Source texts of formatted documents

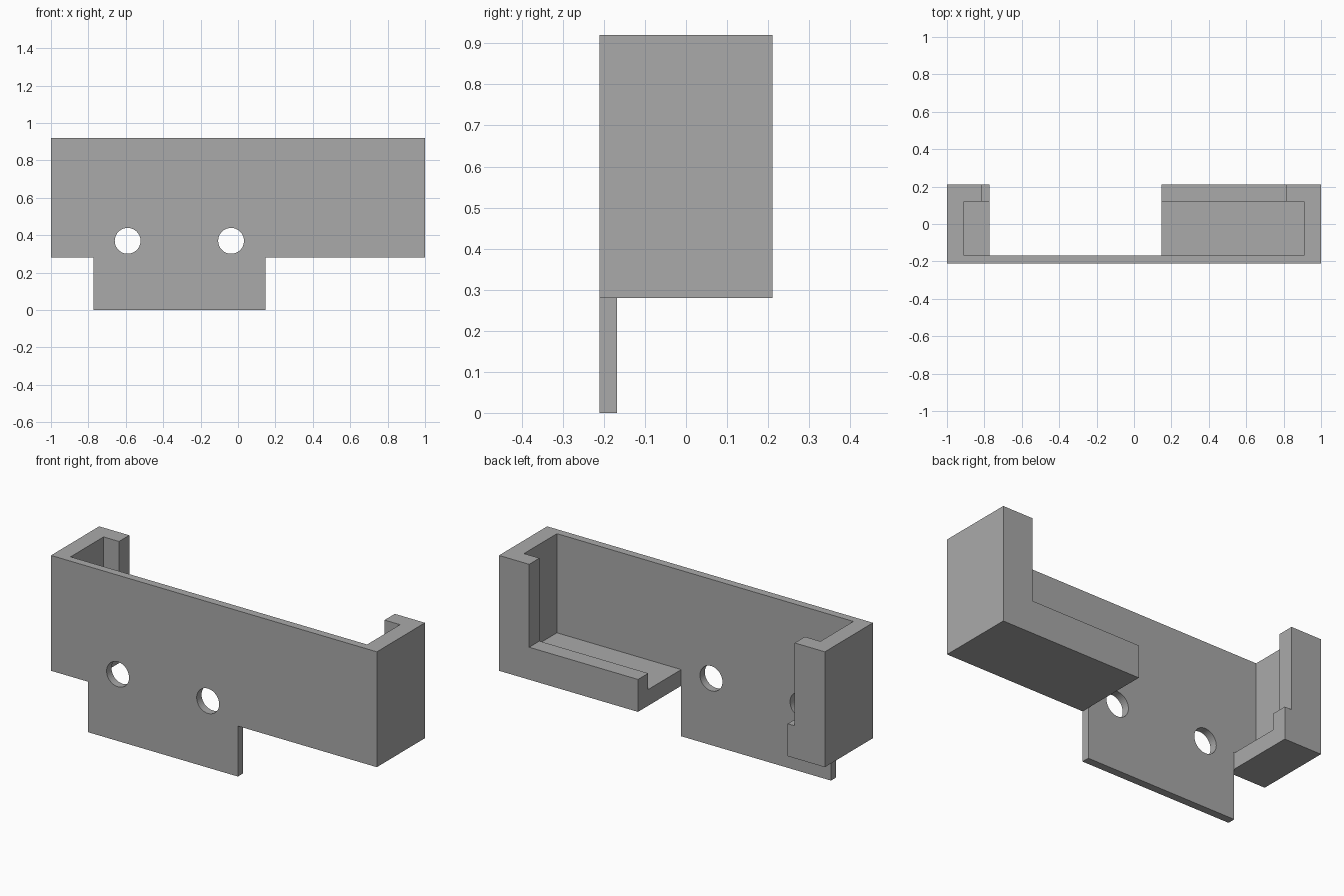
import bpy
import bmesh
from mathutils import Matrix, Vector

if "Cube" in bpy.data.objects:
    bpy.data.objects.remove(bpy.data.objects["Cube"])

HALF_D, TOP, BASE = 0.211, 0.92, 0.28      # outer shell
FRONT_IN, BACK_IN = -0.168, 0.121          # inner faces of front and back walls
GAP_L, GAP_R = -0.772, 0.147               # open stretch of floor, same width as tab
FLOOR, SILL = 0.37, 0.46

grey = bpy.data.materials.new("plain grey")
grey.use_nodes = True
grey.diffuse_color = (0.4, 0.4, 0.4, 1)
grey.node_tree.nodes["Principled BSDF"].inputs["Base Color"].default_value = (0.4, 0.4, 0.4, 1)


def finish(name, bm):
    bmesh.ops.recalc_face_normals(bm, faces=bm.faces)
    mesh = bpy.data.meshes.new(name)
    bm.to_mesh(mesh)
    bm.free()
    mesh.materials.append(grey)
    obj = bpy.data.objects.new(name, mesh)
    bpy.context.collection.objects.link(obj)
    return obj


def box(name, low, high):
    low, high = Vector(low), Vector(high)
    bm = bmesh.new()
    bmesh.ops.create_cube(bm, size=1, matrix=Matrix.Translation((low + high) / 2)
                          @ Matrix.Diagonal((*(high - low), 1)))
    return finish(name, bm)


def cylinder(name, x, z, radius):
    bm = bmesh.new()
    bmesh.ops.create_cone(bm, cap_ends=True, segments=48, radius1=radius, radius2=radius,
                          depth=0.2, matrix=Matrix.Translation((x, FRONT_IN, z))
                          @ Matrix.Rotation(1.5708, 4, "X"))
    return finish(name, bm)


# Bracket block: front outline with the hanging tab, extruded through the depth
outline = [(-1, TOP), (-1, BASE), (GAP_L, BASE), (GAP_L, 0),
           (GAP_R, 0), (GAP_R, BASE), (1, BASE), (1, TOP)]
bm = bmesh.new()
face = bm.faces.new([bm.verts.new((x, -HALF_D, z)) for x, z in outline])
ext = bmesh.ops.extrude_face_region(bm, geom=[face])
moved = [v for v in ext["geom"] if isinstance(v, bmesh.types.BMVert)]
bmesh.ops.translate(bm, verts=moved, vec=(0, 2 * HALF_D, 0))
bracket = finish("bracket", bm)

# Cutters: tray hollow, rear opening, floor gap and screw holes
cutters = [
    box("hollow_cutter", (-0.91, FRONT_IN, FLOOR), (0.91, BACK_IN, 1.2)),
    box("rear_opening_cutter", (-0.815, 0, SILL), (0.815, 0.5, 1.2)),
    box("floor_gap_cutter", (GAP_L, FRONT_IN, -0.2), (GAP_R, 0.5, 1.2)),
    cylinder("left_hole_cutter", -0.037, 0.37, 0.069),
    cylinder("right_hole_cutter", -0.59, 0.37, 0.069),
]
for cutter in cutters:
    cutter.hide_render = True
    cutter.hide_viewport = True
    mod = bracket.modifiers.new(cutter.name, "BOOLEAN")
    mod.operation = "DIFFERENCE"
    mod.solver = "EXACT"
    mod.object = cutter

# Smooth hole walls, sharp edges elsewhere
bpy.context.view_layer.objects.active = bracket
bracket.select_set(True)
bpy.ops.object.shade_smooth_by_angle()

Exercise goal
Only the text of the records belongs in the answer, printed exactly and without pictures.

Final answer
import bpy
import bmesh
from mathutils import Matrix, Vector

if "Cube" in bpy.data.objects:
    bpy.data.objects.remove(bpy.data.objects["Cube"])

HALF_D, TOP, BASE = 0.211, 0.92, 0.28      # outer shell
FRONT_IN, BACK_IN = -0.168, 0.121          # inner faces of front and back walls
GAP_L, GAP_R = -0.772, 0.147               # open stretch of floor, same width as tab
FLOOR, SILL = 0.37, 0.46

grey = bpy.data.materials.new("plain grey")
grey.use_nodes = True
grey.diffuse_color = (0.4, 0.4, 0.4, 1)
grey.node_tree.nodes["Principled BSDF"].inputs["Base Color"].default_value = (0.4, 0.4, 0.4, 1)


def finish(name, bm):
    bmesh.ops.recalc_face_normals(bm, faces=bm.faces)
    mesh = bpy.data.meshes.new(name)
    bm.to_mesh(mesh)
    bm.free()
    mesh.materials.append(grey)
    obj = bpy.data.objects.new(name, mesh)
    bpy.context.collection.objects.link(obj)
    return obj


def box(name, low, high):
    low, high = Vector(low), Vector(high)
    bm = bmesh.new()
    bmesh.ops.create_cube(bm, size=1, matrix=Matrix.Translation((low + high) / 2)
                          @ Matrix.Diagonal((*(high - low), 1)))
    return finish(name, bm)


def cylinder(name, x, z, radius):
    bm = bmesh.new()
    bmesh.ops.create_cone(bm, cap_ends=True, segments=48, radius1=radius, radius2=radius,
                          depth=0.2, matrix=Matrix.Translation((x, FRONT_IN, z))
                          @ Matrix.Rotation(1.5708, 4, "X"))
    return finish(name, bm)


# Bracket block: front outline with the hanging tab, extruded through the depth
outline = [(-1, TOP), (-1, BASE), (GAP_L, BASE), (GAP_L, 0),
           (GAP_R, 0), (GAP_R, BASE), (1, BASE), (1, TOP)]
bm = bmesh.new()
face = bm.faces.new([bm.verts.new((x, -HALF_D, z)) for x, z in outline])
ext = bmesh.ops.extrude_face_region(bm, geom=[face])
moved = [v for v in ext["geom"] if isinstance(v, bmesh.types.BMVert)]
bmesh.ops.translate(bm, verts=moved, vec=(0, 2 * HALF_D, 0))
bracket = finish("bracket", bm)

# Cutters: tray hollow, rear opening, floor gap and screw holes
cutters = [
    box("hollow_cutter", (-0.91, FRONT_IN, FLOOR), (0.91, BACK_IN, 1.2)),
    box("rear_opening_cutter", (-0.815, 0, SILL), (0.815, 0.5, 1.2)),
    box("floor_gap_cutter", (GAP_L, FRONT_IN, -0.2), (GAP_R, 0.5, 1.2)),
    cylinder("left_hole_cutter", -0.037, 0.37, 0.069),
    cylinder("right_hole_cutter", -0.59, 0.37, 0.069),
]
for cutter in cutters:
    cutter.hide_render = True
    cutter.hide_viewport = True
    mod = bracket.modifiers.new(cutter.name, "BOOLEAN")
    mod.operation = "DIFFERENCE"
    mod.solver = "EXACT"
    mod.object = cutter

# Smooth hole walls, sharp edges elsewhere
bpy.context.view_layer.objects.active = bracket
bracket.select_set(True)
bpy.ops.object.shade_smooth_by_angle()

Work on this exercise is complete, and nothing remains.